MOSCOW (Aug. 18)
When Vladimir Paley began researching his family history two decades ago, some of his relatives were strongly opposed. “When I was 10, I started asking older relatives about our family past,” he says.
“Not everyone was ready to help — my mother would ask what did I need it for?” says the 30-year-old Muscovite.
Paley’s family was not alone.
During the oppressive days of the Soviet Union, most Russians avoided learning about their family roots. Under the brutal dictatorship of Joseph Stalin, Russians learned that knowledge of one’s own family history could bring nothing but trouble.
Having a grandparent who was a noble, a rabbi or even a shopkeeper could land one in the Gulag. This was particularly true for Jews, many of whom came from merchant families.
Even after the mass arrests slowed after Stalin’s death in 1953, a “petty bourgeois” or Jewish ancestor could still harm one’s career or, sometimes, land one in jail.
Since the fall of communism in 1991, however, the situation has changed. An increasing number of Russian Jews are now interested in learning more about their neglected family history.
Some of them want genealogical proof of their Jewish background before they emigrate to Israel.
Others are Jews who returned to Judaism and want to know if there are any scholars among their ancestors. In some cases, clients are non-Jews who discovered that they have some Jewish ancestors and want to fill in this part of the family tree.
There are also better-off Jews for whom the family tree is a matter of prestige.
“These are business people who have seen trees of their Western colleagues, not necessarily Jewish. Now they want to have similar trees for themselves,” says Paley.
The fruit of Paley’s inquiry into his own family is a scroll 9 feet long.
The scroll is the culmination of five years of research in the archives of the Belarussian capital of Minsk and the Ukrainian city of Chernigov.
Paley has documented his family history seven generations back — to Ukraine in the 1720s. But his tree could not have been completed were it not for a remarkable coincidence.
Two years ago, he attended an international annual meeting of Jewish genealogists in Washington, D.C., where he gave a lecture on genealogical research in the former Soviet Union.
After the presentation, an American approached him.
“He handed me a piece of napkin with a part of his genealogical tree drawn on it,” Paley says.
The man, Herbert Lazerow, a law professor at the University of San Diego, turned out to be Paley’s fourth cousin. Lazerow’s great-grandfather left Ukraine around the turn of this century.
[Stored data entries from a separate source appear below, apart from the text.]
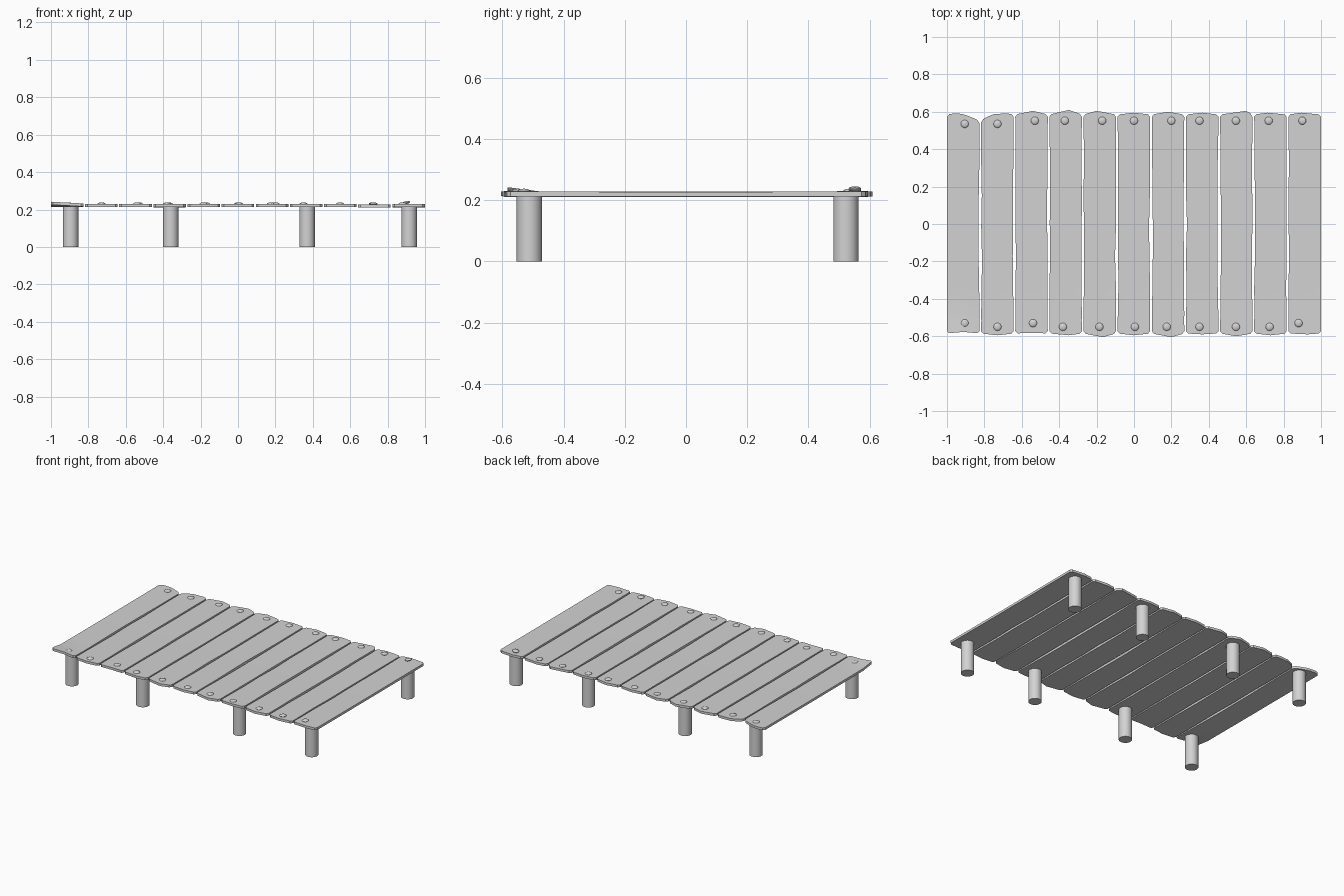
import bpy, bmesh, math, random
from mathutils import Matrix

random.seed(4)
cube = bpy.data.objects.get("Cube")
if cube:
    bpy.data.objects.remove(cube, do_unlink=True)

grey = bpy.data.materials.new("weathered grey")
grey.use_nodes = True
colour = (0.65, 0.65, 0.65, 1)
grey.diffuse_color = colour
grey.node_tree.nodes["Principled BSDF"].inputs["Base Color"].default_value = colour

COUNT, PITCH, WIDTH = 11, 0.1825, 0.174
TOP, THICK, CORNER = 0.23, 0.016, 0.585


def finish(bm, name, smooth=True):
    bmesh.ops.recalc_face_normals(bm, faces=bm.faces)
    mesh = bpy.data.meshes.new(name)
    bm.to_mesh(mesh)
    bm.free()
    mesh.materials.append(grey)
    obj = bpy.data.objects.new(name, mesh)
    bpy.context.collection.objects.link(obj)
    if smooth:
        bpy.ops.object.select_all(action='DESELECT')
        obj.select_set(True)
        bpy.context.view_layer.objects.active = obj
        bpy.ops.object.shade_smooth_by_angle(angle=math.radians(35))
    return obj


def end_y(u, peak_at, rise):
    """Pointed, hand-cut plank end with clipped corners."""
    slope = u / peak_at if u < peak_at else (1 - u) / (1 - peak_at)
    clip = 0.012 if u in (0, 1) else 0
    return CORNER + rise * slope - clip


# Peak position across the plank and its rise, at the back and front ends
back_ends = [(.2, .006), (.8, .006), (.55, .02), (.6, .025), (.4, .02), (.5, .01),
             (.5, .015), (.5, .01), (.8, .02), (.4, .01), (.4, .01)]
front_ends = [(.5, -.008), (.5, .01), (.5, -.003), (.6, .01), (.6, .02), (.5, .01),
              (.6, .02), (.5, .005), (.5, .015), (.5, .01), (.6, .005)]


def plank(i):
    x0 = -1 + i * PITCH
    columns = [0, .07, .2, .4, .5, .6, .8, .93, 1]
    rows = [0, .02, .05, .08, .2, .35, .5, .65, .8, .95, 1]
    lower = 0.003 if i == 9 else random.uniform(0, 0.0015)
    bm = bmesh.new()
    grid = []
    for v in rows:
        middle = 4 * v * (1 - v)
        left = random.uniform(0, .006) * middle if i else 0
        right = random.uniform(0, .006) * middle if i < COUNT - 1 else 0
        line = []
        for u in columns:
            x = x0 + left + (WIDTH - left - right) * u
            back, front = end_y(u, *back_ends[i]), -end_y(u, *front_ends[i])
            # Worn notch shared by the first two planks at the back
            if i == 0:
                back -= 0.035 * max(0, (u - .4) / .6) ** 1.5
            elif i == 1:
                back -= 0.03 * max(0, 1 - u / .35)
            y = front + (back - front) * v
            z = TOP - lower - 0.001 * middle
            if i == 0:  # curled front corner
                z += 0.012 * (1 - .8 * u) * max(0, 1 - v / .08)
            line.append(bm.verts.new((x, y, z)))
        grid.append(line)
    for a, b in zip(grid, grid[1:]):
        for k in range(len(columns) - 1):
            bm.faces.new((a[k], a[k + 1], b[k + 1], b[k]))
    extruded = bmesh.ops.extrude_face_region(bm, geom=bm.faces[:])
    lower_verts = [g for g in extruded["geom"] if isinstance(g, bmesh.types.BMVert)]
    bmesh.ops.translate(bm, verts=lower_verts, vec=(0, 0, -THICK))
    finish(bm, f"plank_{i + 1}")


def nail(name, x, y, z=TOP, tilt=0):
    """Flattened domed nail head."""
    bm = bmesh.new()
    place = (Matrix.Translation((x, y, z)) @ Matrix.Rotation(tilt, 4, 'Y')
             @ Matrix.Diagonal((.021, .021, .008, 1)))
    bmesh.ops.create_uvsphere(bm, u_segments=16, v_segments=8, radius=1, matrix=place)
    finish(bm, name)


for i in range(COUNT):
    plank(i)

# Nail heads along both ends
back_x = [-.905, -.73, -.53, -.37, -.17, 0, .2, .35, .545, .72, .9]
front_x = [-.905, -.73, -.54, -.38, -.185, .005, .175, .35, .545, .725, .88]
for i, (bx, fx) in enumerate(zip(back_x, front_x)):
    loose = i == COUNT - 1
    nail(f"back_nail_{i + 1}", bx, .535 if i < 2 else .552,
         TOP + (.007 if loose else 0), -.2 if loose else 0)
    nail(f"front_nail_{i + 1}", fx, -.53 if i in (0, 2, 10) else -.55)

# Round posts
for side, y in (("front", -.512), ("back", .523)):
    for n, x in enumerate((-.895, -.36, .37, .915)):
        bm = bmesh.new()
        height = TOP - THICK + .003
        bmesh.ops.create_cone(bm, cap_ends=True, segments=32, radius1=.0415, radius2=.0415,
                              depth=height, matrix=Matrix.Translation((x, y, height / 2)))
        finish(bm, f"{side}_post_{n + 1}")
“If your own surname and the geographical names on your family tree coincide with those on someone else’s tree, pay attention to the first names,” says Paley. “Within one family, there was always a relatively limited set of given names used over the generations. It is true even after the family was separated by emigration.”
While the first Jewish genealogical groups started in Germany in the 1920s, widespread interest in genealogy among Jews in the United States began about two decades ago after the 1977 television movie “Roots” based on a book about an African American’s search for his family origins.
Today, there are 60 Jewish genealogical societies worldwide, 45 in the United States and Canada.
Paley, meanwhile, has turned his hobby into a full-time job.
Since 1994, he has chaired the Jewish Genealogical Society in Moscow. Founded in 1992, the society is the only such group in the former Soviet Union.
The society gives free consultations to those interested in researching family heritage, describes Jewish holdings in the archives of the former Soviet Union and helps locate long-lost relatives in Russia and abroad.
About half of its clients are Russian Jews; the other half are Jews from other countries, mostly from the United States.
Paley says that his American clients often do not know where their families lived in Russia before emigrating, making research impossible.
“My father was born in `guberniya’ is a typical description of one’s family origins we often come across,” Paley says. Dozens of guberniyas, or provinces, existed in the Russian Empire.
“The name of the place was erased from this family’s memory and people think `guberniya’ is the name of a shtetl.”
A search can be conducted only when the last name of the person or family and the place of residence are known.
There are two different types of research. The elementary one is based on vital records found in the archives and results in the list of names, dates and, sometimes, old addresses.
The more detailed and more expensive research recreates parts of family history. Based on different types of documents and non-archival materials, including cemeteries, it draws a broader picture of the family’s daily life.
An average search of a family name in Russian, Ukrainian or Belarussian archives by one of the society’s six full-time researchers costs about $500.